fourth points it, a fifth grinds it at the top for receiving the head;…
Those …persons, therefore, could make …upwards of forty-eight
thousand pins in a day. But if they had all wrought …independently, …
they certainly could not each of them have made twenty, perhaps not
one pin in a day …”
–Adam Smith, The Wealth of Nations, 1776
For Adam Smith, dividing the manufacture of goods into minute unskilled tasks had unimagined benefits. His goal was not only a pin or a tool but also mass production, more workers with wages to spend, a transport infrastructure, trade, lower costs and innovation.
Explaining the wonders of a division of labor in The Wealth of Nations, he was not thinking about Taiwanese orchids.
Rather like the artisanal manufacturing that the division of labor replaced, traditional orchid growing required expertise. With cachet that oozed glamor and prestige, one plant could sell for $80 and more. In 1978, a specially bred custard yellow orchid was sold by one breeder to another for $100,000.
Now, orchids are cheap because of Adam Smith’s division of labor. Taiwanese growers cluster their greenhouses so that each one can specialize in a different stage of the orchid’s early life cycle. Starting with germination and ending with potting, one plant moves from grower to grower. Each 4 to 6 month growth stage will typically involve a different greenhouse with someone who specializes in that segment of the orchid’s life. The result? Mass production, more workers, a worldwide transport infrastructure, lower costs and continuing innovation.
As for prices, an efficient supply chain has meant they could decrease. But also, with many small businesses cooperating and global competition, it has resulted in smaller profit margins. Since Taiwanese orchids entered the US in 2004, their price has dropped 30%. A small potted plant can have a wholesale price as low at $3.33. A plant that takes 4 years to grow can sell in the US for $8.50.
Yes, we are talking about the evolution of an orchid supply chain. But, couldn’t we also be describing a laptop computer or one of Adam Smith’s pins?
Sources and resources: Hat tip to the Wall Street Journal for most of my orchid facts.
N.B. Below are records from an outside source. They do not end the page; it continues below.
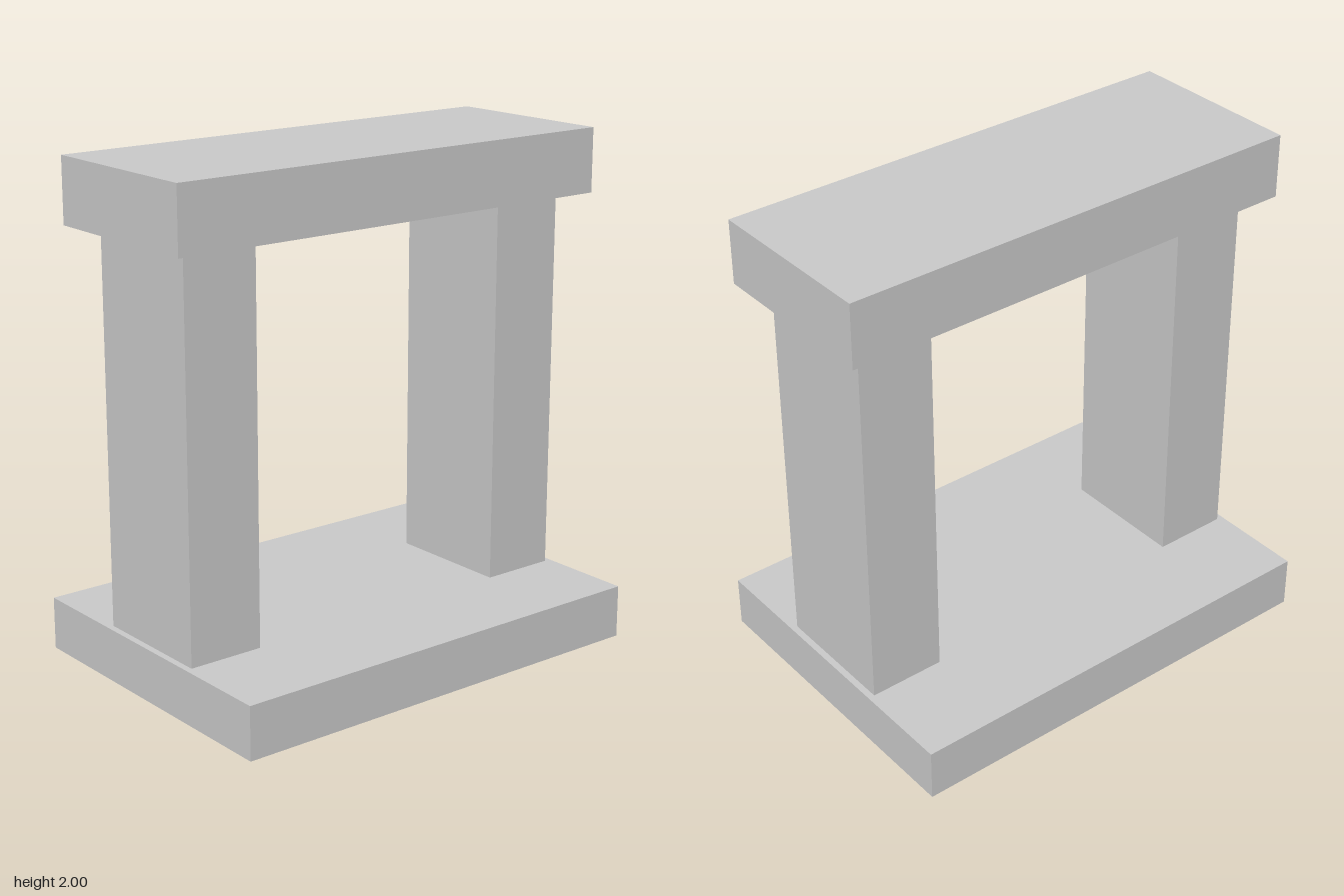
import * as THREE from 'three';

const material = new THREE.MeshStandardMaterial({ color: 0xcccccc, flatShading: true });

// A block centred on z = 0, spanning y0 to y1
function block(name, width, depth, y0, y1, x = 0) {
  const mesh = new THREE.Mesh(new THREE.BoxGeometry(width, y1 - y0, depth), material);
  mesh.name = name;
  mesh.position.set(x, (y0 + y1) / 2, 0);
  return mesh;
}

export function createModel() {
  const group = new THREE.Group();
  group.name = 'stoneGate';

  const baseTop = 0.21;
  const lintelBottom = 1.745;

  // Wide slab on the ground
  group.add(block('base', 1.815, 1.296, 0, baseTop));

  // Mirrored pair of uprights
  for (const [name, side] of [['leftPillar', 1], ['rightPillar', -1]]) {
    group.add(block(name, 0.307, 0.517, baseTop, lintelBottom, side * 0.728));
  }

  // Overhanging beam across the top
  group.add(block('lintel', 1.943, 0.725, lintelBottom, 2));

  return group;
}
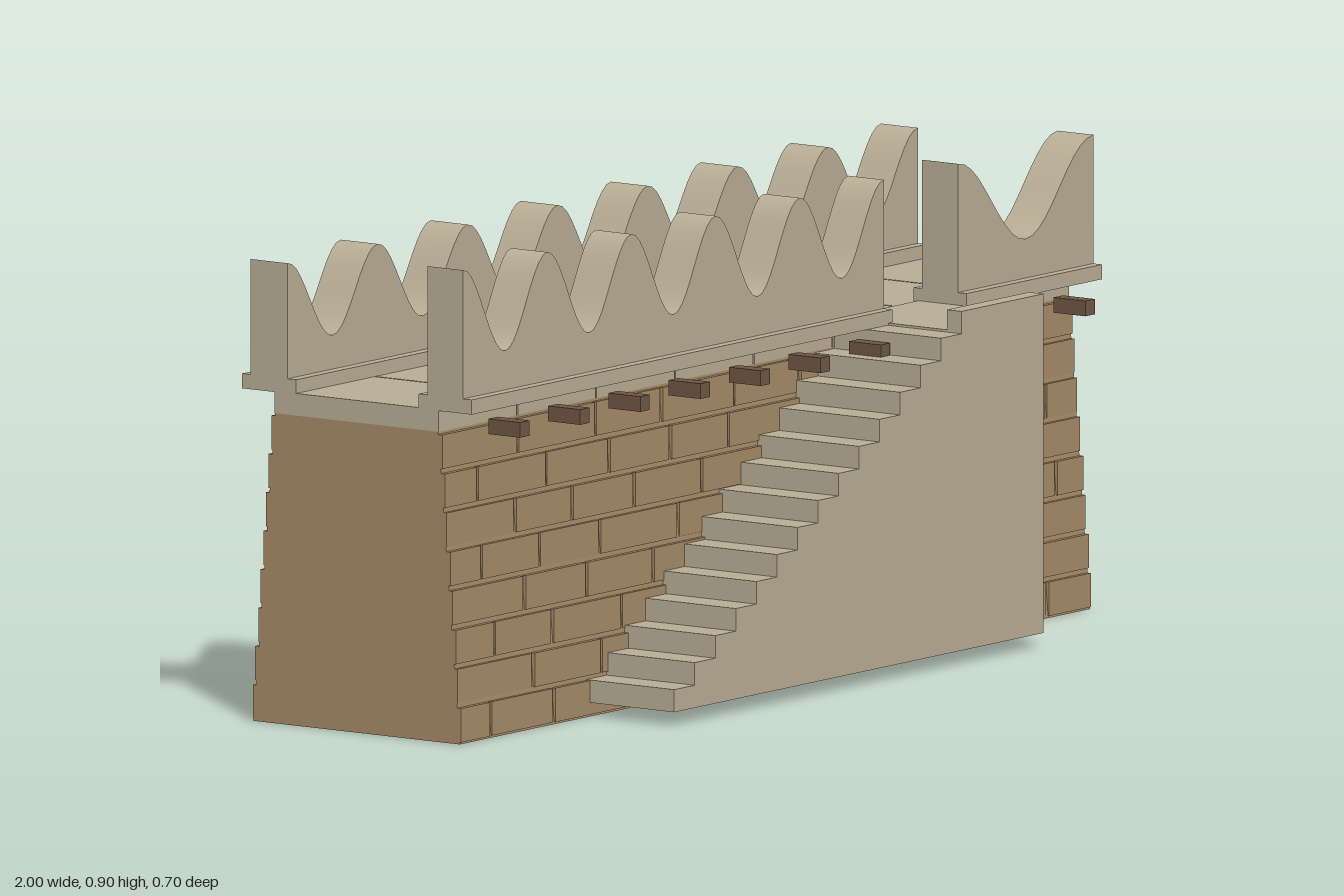
import * as THREE from 'three';
import { toCreasedNormals } from 'three/addons/utils/BufferGeometryUtils.js';

const material = (name, color, side = THREE.FrontSide) => {
  const m = new THREE.MeshStandardMaterial({ color, side });
  m.name = name;
  return m;
};

export function createModel() {
  const brickMat = material('brown brick', 0xa88c68, THREE.DoubleSide);
  const stone = material('pale stone', 0xbaae95);
  const wood = material('dark wood', 0x6e5844);
  const model = new THREE.Group();
  model.name = 'rampartWall';

  const add = (name, geometry, mat, parent = model) => {
    const mesh = new THREE.Mesh(geometry, mat);
    mesh.name = name;
    parent.add(mesh);
    return mesh;
  };
  // box given by its limits on each axis
  const block = (name, x0, x1, y0, y1, z0, z1, mat, parent) => {
    const g = new THREE.BoxGeometry(x1 - x0, y1 - y0, z1 - z0);
    g.translate((x0 + x1) / 2, (y0 + y1) / 2, (z0 + z1) / 2);
    return add(name, g, mat, parent);
  };
  const group = (name) => {
    const g = new THREE.Group();
    g.name = name;
    model.add(g);
    return g;
  };

  // tapered wall core, open underneath
  const coreTop = 0.588, midZ = -0.085;
  const halfDepth = (y) => 0.239 - 0.085 * y;
  const core = new THREE.BoxGeometry(2, coreTop, 2);
  core.translate(0, coreTop / 2, 0);
  const pos = core.attributes.position;
  for (let i = 0; i < pos.count; i++) {
    pos.setZ(i, midZ + pos.getZ(i) * halfDepth(pos.getY(i)));
  }
  const index = Array.from(core.index.array);
  index.splice(18, 6);
  core.setIndex(index);
  core.clearGroups();
  core.computeVertexNormals();
  add('wallCore', core, brickMat);

  // staggered brick courses on both faces
  let seed = 7;
  const random = () => (seed = (seed * 16807) % 2147483647) / 2147483647;
  const rows = 8, rowHeight = coreTop / rows;
  for (const side of [1, -1]) {
    const bricks = group(side > 0 ? 'frontBricks' : 'backBricks');
    for (let r = 0; r < rows; r++) {
      const y0 = r * rowHeight + 0.004, y1 = (r + 1) * rowHeight - 0.005;
      const face = halfDepth((y0 + y1) / 2);
      let x = -1;
      let next = -1 + (r % 2 ? 0.21 : 0.1) + random() * 0.04;
      while (x < 0.995) {
        if (next > 0.93) next = 1;
        const outer = midZ + side * (face + 0.004 + random() * 0.003);
        const inner = midZ + side * (face - 0.005);
        block('brick', x, next - (next < 1 ? 0.008 : 0), y0, y1,
          Math.min(inner, outer), Math.max(inner, outer), brickMat, bricks);
        x = next;
        next += 0.18 + random() * 0.07;
      }
    }
  }

  // walkway slabs with narrow joints
  const walkway = group('walkway');
  for (let i = 0; i < 8; i++) {
    const x0 = -1 + i * 0.25;
    block('walkwaySlab', x0 + (i ? 0.002 : 0), x0 + (i < 7 ? 0.248 : 0.25),
      coreTop, 0.63, -0.275, 0.105, stone, walkway);
  }

  // wavy parapet standing on a wider moulding
  const parapet = (name, x0, x1, waves, low, high, z0, z1) => {
    const g = group(name);
    const shape = new THREE.Shape();
    shape.moveTo(x0, 0.628);
    shape.lineTo(x1, 0.628);
    const n = waves * 20;
    for (let i = n; i >= 0; i--) {
      const c = (1 + Math.cos((i / n) * waves * Math.PI * 2)) / 2;
      shape.lineTo(x0 + (x1 - x0) * (i / n), low + (high - low) * c);
    }
    shape.closePath();
    const geo = new THREE.ExtrudeGeometry(shape, { depth: z1 - z0, bevelEnabled: false });
    geo.translate(0, 0, z0);
    add('waveCrest', toCreasedNormals(geo, 0.6), stone, g);
    block('moulding', x0, x1, 0.628, 0.656, z0 - 0.02, z1 + 0.02, stone, g);
  };
  parapet('frontParapetRight', -1, 0.335, 5, 0.73, 0.9, 0.079, 0.162);
  parapet('frontParapetLeft', 0.57, 1, 1, 0.73, 0.9, 0.079, 0.162);
  parapet('backParapet', -1, 1, 7, 0.72, 0.875, -0.331, -0.245);

  // staircase and landing as one stepped profile
  const steps = 14, stairX = -0.59, landingX = 0.322, base = 0.027, top = 0.6275;
  const run = (landingX - stairX) / steps, rise = (top - base) / steps;
  const profile = new THREE.Shape();
  profile.moveTo(0.582, base);
  profile.lineTo(0.582, top);
  for (let i = steps; i > 0; i--) {
    profile.lineTo(stairX + (i - 1) * run, base + i * rise);
    profile.lineTo(stairX + (i - 1) * run, base + (i - 1) * rise);
  }
  const stairs = new THREE.ExtrudeGeometry(profile, { depth: 0.282, bevelEnabled: false });
  stairs.translate(0, 0, 0.07);
  add('staircase', stairs, stone);
  // landing surface covering the walkway joint, and its kerb
  block('landing', landingX, 0.582, 0.62, 0.632, 0.07, 0.352, stone);
  block('landingKerb', landingX, 0.582, 0.62, 0.67, 0.318, 0.352, stone);

  // beam ends along the front
  const beams = group('beamEnds');
  for (const x of [-0.905, -0.715, -0.524, -0.333, -0.142, 0.048, 0.239, 0.675, 0.888]) {
    block('beamEnd', x - 0.015, x + 0.015, 0.579, 0.608, 0.162, 0.236, wood, beams);
  }

  return model;
}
Complementing the contemporary description, this NY Times article from 2004 provides an historical perspective while my research for Econ 101 1/2 was the source of my Adam Smith ideas.